Ultima Thule is four billion miles (six billion kilometers) from Earth Detailed images give scientists valuable insights into the KBO many years.
"We've been looking forward to this high-quality stereo view for a long time, and now we can use this rich, three-dimensional view to understand how Ultima Thule is unique Form, "said John Spencer, New Horizons Deputy Project Scientist n SwRI.
The return of all flyby data will play a total of 20 months.
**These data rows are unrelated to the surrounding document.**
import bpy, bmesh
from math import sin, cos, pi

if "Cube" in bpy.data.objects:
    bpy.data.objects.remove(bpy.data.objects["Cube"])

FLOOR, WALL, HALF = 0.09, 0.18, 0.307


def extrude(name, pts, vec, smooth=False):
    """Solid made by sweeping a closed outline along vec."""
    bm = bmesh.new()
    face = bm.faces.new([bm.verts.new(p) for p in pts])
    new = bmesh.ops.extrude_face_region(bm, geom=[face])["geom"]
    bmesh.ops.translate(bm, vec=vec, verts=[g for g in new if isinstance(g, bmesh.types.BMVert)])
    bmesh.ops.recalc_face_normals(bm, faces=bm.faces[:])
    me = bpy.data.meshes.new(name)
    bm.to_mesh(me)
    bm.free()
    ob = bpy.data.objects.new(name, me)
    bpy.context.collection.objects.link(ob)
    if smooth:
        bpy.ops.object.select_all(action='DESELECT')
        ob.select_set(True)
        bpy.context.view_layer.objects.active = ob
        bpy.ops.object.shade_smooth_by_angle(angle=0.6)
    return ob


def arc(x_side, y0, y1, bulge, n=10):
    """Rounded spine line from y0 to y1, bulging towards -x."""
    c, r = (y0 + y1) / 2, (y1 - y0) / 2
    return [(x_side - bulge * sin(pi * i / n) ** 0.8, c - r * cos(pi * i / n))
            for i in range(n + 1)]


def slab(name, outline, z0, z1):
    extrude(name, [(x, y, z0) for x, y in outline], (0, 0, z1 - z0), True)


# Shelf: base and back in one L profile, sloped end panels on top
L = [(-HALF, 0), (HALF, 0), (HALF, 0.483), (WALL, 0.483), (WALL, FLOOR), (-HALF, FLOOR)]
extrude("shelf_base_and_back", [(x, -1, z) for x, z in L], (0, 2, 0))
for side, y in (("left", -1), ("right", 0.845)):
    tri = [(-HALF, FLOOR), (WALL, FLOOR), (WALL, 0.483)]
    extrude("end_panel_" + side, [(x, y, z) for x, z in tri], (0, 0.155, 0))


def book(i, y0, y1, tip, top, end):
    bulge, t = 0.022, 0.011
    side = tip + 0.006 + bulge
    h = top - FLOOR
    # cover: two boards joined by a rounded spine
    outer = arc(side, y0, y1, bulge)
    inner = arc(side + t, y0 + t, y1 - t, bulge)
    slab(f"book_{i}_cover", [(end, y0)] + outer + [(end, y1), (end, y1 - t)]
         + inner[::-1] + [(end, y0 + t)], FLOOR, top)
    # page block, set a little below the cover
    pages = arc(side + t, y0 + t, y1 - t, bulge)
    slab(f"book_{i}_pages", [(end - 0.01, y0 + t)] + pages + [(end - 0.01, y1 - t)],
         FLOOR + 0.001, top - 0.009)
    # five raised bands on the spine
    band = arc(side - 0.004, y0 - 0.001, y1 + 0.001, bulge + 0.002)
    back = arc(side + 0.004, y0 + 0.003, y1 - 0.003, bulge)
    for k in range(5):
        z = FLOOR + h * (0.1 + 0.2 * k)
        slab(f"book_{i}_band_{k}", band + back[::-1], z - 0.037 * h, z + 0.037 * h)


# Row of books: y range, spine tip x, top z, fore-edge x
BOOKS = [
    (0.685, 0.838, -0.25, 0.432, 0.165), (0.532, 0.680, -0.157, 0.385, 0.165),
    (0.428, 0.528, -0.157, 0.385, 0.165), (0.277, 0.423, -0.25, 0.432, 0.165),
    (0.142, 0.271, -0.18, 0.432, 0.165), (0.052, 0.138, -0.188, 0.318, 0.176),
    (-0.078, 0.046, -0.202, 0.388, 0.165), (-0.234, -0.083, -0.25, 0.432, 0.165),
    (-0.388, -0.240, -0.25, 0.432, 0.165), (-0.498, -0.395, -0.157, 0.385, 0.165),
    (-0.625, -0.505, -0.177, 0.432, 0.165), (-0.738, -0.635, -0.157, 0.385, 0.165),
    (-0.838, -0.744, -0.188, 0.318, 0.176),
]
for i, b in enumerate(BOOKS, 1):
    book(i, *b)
Laurel Kornfeld is an amateur astronomer and freelance writer from Highland Park, New Jersey who likes to write about astronomy and planetology. She studied journalism at Rutgers University's Douglass College and earned a Graduate Certificate of Science from Swinburne University's Astronomy Online Program. Her writings have been published online in The Atlantic, the guest blog section of Astronomy Magazine, the UK Space Conference, the 2009 IAU General Assembly, the Space Reporter, and the newsletters from various astronomy clubs. She is a member of Amateur Astronomers, Inc., based in Cranford, New Jersey, and was particularly interested in the outer solar system. In 2008 she gave a brief presentation on the Great Planet debate that took place in 2008 at the Applied Physics Laboratory of Johns Hopkins University in Laurel, MD. 19659020]